Sometimes there are lessons based on what shops have ‘gorn’ from a high rent precinct.
While it is true that being located in a high traffic place like Castletown does mean higher rents – it is also true that if retailers don’t create systems in their team to “harvest” the traffic – they are doomed or are simply leaving money on the table.
So – as I wandered around looking at trends – I remembered that I needed a new belt. (Because our new puppy ‘Albert’ had a wonderful time chewing my favourite one. ) I wander into a menswear shop – past the ‘salesman’ who did not look up from whatever ‘admin?’ he was doing at the “sales” counter.
Oh well – I head over to a rack of belts and start looking through them. After a minute or so I note they are ‘budget’ looking and move to the next rack. They all appear to be too long for me. I look hopefully over to the “salesman” who refuses to look up. Oh well.

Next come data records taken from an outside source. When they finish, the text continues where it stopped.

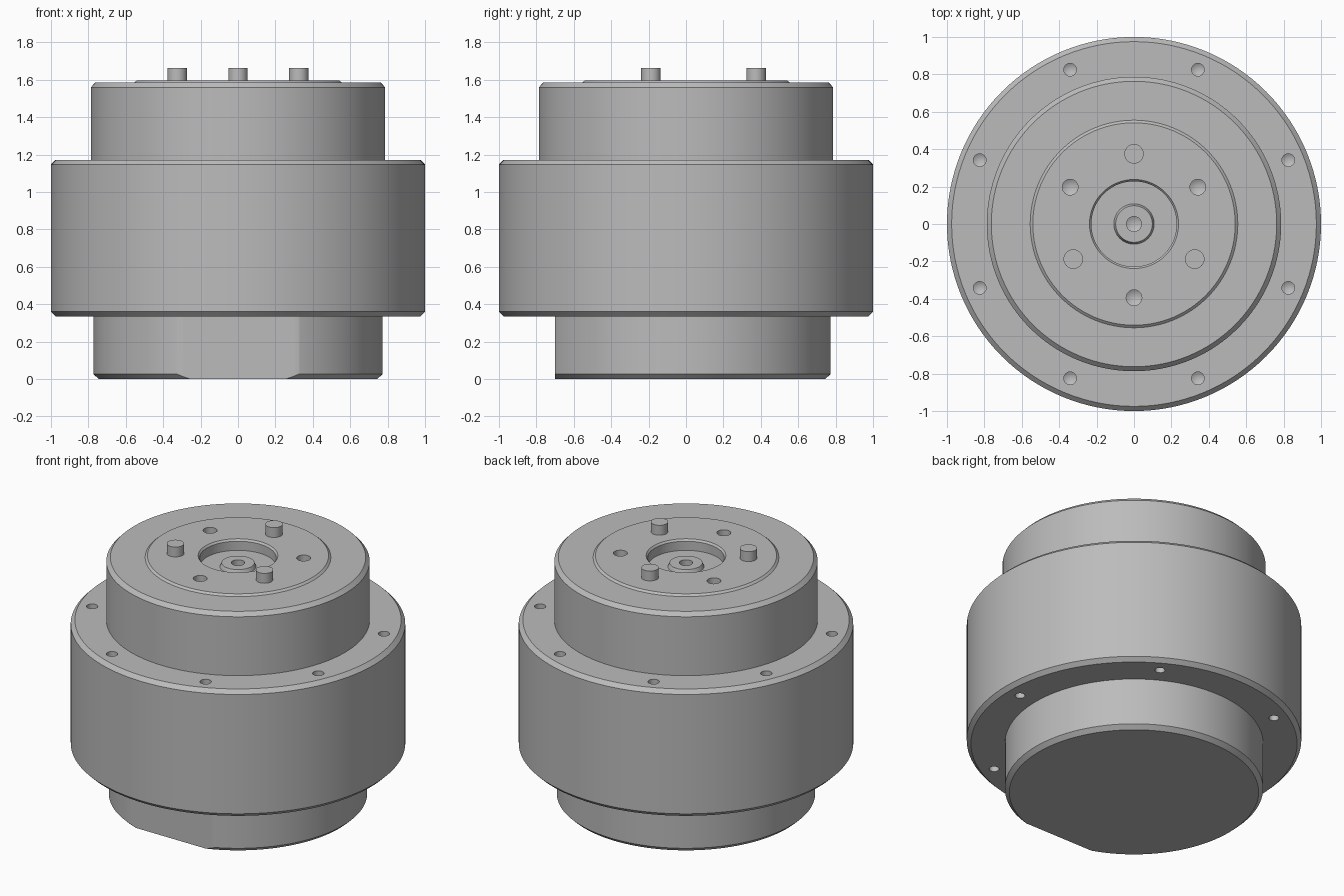
import bpy, bmesh
from math import sin, cos, radians
from mathutils import Matrix, Vector

cube = bpy.data.objects.get("Cube")
if cube:
    bpy.data.objects.remove(cube, do_unlink=True)

steel = bpy.data.materials.new("machined grey")
steel.use_nodes = True
steel.diffuse_color = (0.5, 0.5, 0.5, 1)
steel.node_tree.nodes["Principled BSDF"].inputs["Base Color"].default_value = (0.5, 0.5, 0.5, 1)


def spin_profile(bm, profile, steps, centre=(0, 0, 0)):
    """Revolve (radius, height) points, starting and ending on the axis."""
    verts = [bm.verts.new((r, 0, z)) for r, z in profile]
    edges = [bm.edges.new(pair) for pair in zip(verts, verts[1:])]
    before = set(bm.verts) - set(verts)
    bmesh.ops.spin(bm, geom=verts + edges, cent=(0, 0, 0), axis=(0, 0, 1),
                   angle=radians(360), steps=steps, use_duplicate=False)
    new = [v for v in bm.verts if v not in before]
    bmesh.ops.remove_doubles(bm, verts=new, dist=1e-5)
    new = [v for v in bm.verts if v not in before]
    bmesh.ops.translate(bm, verts=new, vec=Vector(centre))


def to_object(bm, name):
    bmesh.ops.recalc_face_normals(bm, faces=bm.faces)
    mesh = bpy.data.meshes.new(name)
    bm.to_mesh(mesh)
    bm.free()
    mesh.materials.append(steel)
    obj = bpy.data.objects.new(name, mesh)
    bpy.context.collection.objects.link(obj)
    return obj


def lathe(name, profile, steps=128):
    bm = bmesh.new()
    spin_profile(bm, profile, steps)
    return to_object(bm, name)


def ring(radius, first, count):
    step = 360 / count
    return [(radius * cos(radians(first + i * step)), radius * sin(radians(first + i * step)))
            for i in range(count)]


def drill(bm, places, radius, surface, depth, direction=-1):
    """Add drill-shaped cutters with a conical tip going into a surface."""
    end = surface + direction * depth
    tip = end + direction * radius * 0.6
    start = surface - direction * 0.05
    for x, y in places:
        spin_profile(bm, [(0, start), (radius, start), (radius, end), (0, tip)], 24, (x, y, 0))


def cut(target, cutter):
    cutter.hide_render = True
    mod = target.modifiers.new("cut", "BOOLEAN")
    mod.operation, mod.solver, mod.object = "DIFFERENCE", "EXACT", cutter
    bpy.context.view_layer.objects.active = target
    bpy.ops.object.modifier_apply(modifier=mod.name)
    bpy.data.objects.remove(cutter, do_unlink=True)


def finish(obj):
    bpy.ops.object.select_all(action="DESELECT")
    obj.select_set(True)
    bpy.context.view_layer.objects.active = obj
    bpy.ops.object.shade_smooth_by_angle(angle=radians(25))


# Base spigot with a flat milled on its front
base = lathe("base_spigot", [(0, 0), (0.745, 0), (0.772, 0.026), (0.772, 0.4), (0, 0.4)])
bm = bmesh.new()
bmesh.ops.create_cube(bm, size=1, matrix=Matrix.Translation((0, -1.2, 0)) @ Matrix.Diagonal((3, 1, 3, 1)))
cut(base, to_object(bm, "flat_cutter"))

# Wide housing with eight holes above and six below
housing = lathe("main_housing", [(0, 0.335), (0.975, 0.335), (1, 0.36), (1, 1.147),
                                 (0.975, 1.172), (0, 1.172)])
bm = bmesh.new()
drill(bm, ring(0.893, 22.5, 8), 0.034, 1.172, 0.14)
drill(bm, ring(0.89, 0, 6), 0.03, 0.335, 0.14, 1)
cut(housing, to_object(bm, "bolt_hole_cutter"))

# Output hub: raised chamfered plate, central recess, boss and centre hole
hub = lathe("output_hub", [
    (0, 1.1), (0.787, 1.1), (0.787, 1.56), (0.763, 1.585), (0.555, 1.585), (0.541, 1.597),
    (0.238, 1.597), (0.228, 1.585), (0.228, 1.525), (0.108, 1.525), (0.098, 1.55),
    (0.04, 1.55), (0.04, 1.46), (0, 1.44)])
bm = bmesh.new()
drill(bm, ring(0.394, 30, 3), 0.042, 1.597, 0.12)
cut(hub, to_object(bm, "hub_hole_cutter"))

# Three dowel pins between the hub holes
bm = bmesh.new()
for x, y in ring(0.375, 90, 3):
    spin_profile(bm, [(0, 1.55), (0.052, 1.55), (0.052, 1.662), (0, 1.662)], 32, (x, y, 0))
pins = to_object(bm, "dowel_pins")

for part in (base, housing, hub, pins):
    finish(part)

I don’t really need a new belt now, not really. And I walk out past the “salesman” who still has not in any way communicated with – apart from the feeling of disinterest.
Chances are that with even a little service I would have spent about $200, right then. I may even have come back again if I were invited. I would have freely given my name and details so that they could contact me with ‘special offers’, and I would have accepted a ‘frequent purchaser’ card. But no – I missed out on some great service.
Even the awful “Kin I help you?” script would have produced some revenue for this business from me. Now I will do my shopping elsewhere.
What are your retail sales team doing to your ‘potential’ customers? I only hope that the “salesman” in this case was not the owner.
Townsville based James Hooper: The term "rainmaker" is becoming regularly used in business context as someone whose role is to 'make rain' or 'create growth' in your business. In some senses the term 'business coach' is limiting as it is primarily about optimizing the effectiveness of the owner/operator. Sometimes the leverage is in the business systems rather than in the operator - and focus on that produces the preferred outcomes. Business is a game, a puzzle, a tool to get you what you want in life. Call me for a second opinion (other than yours) on how to make your business give you what you want it to.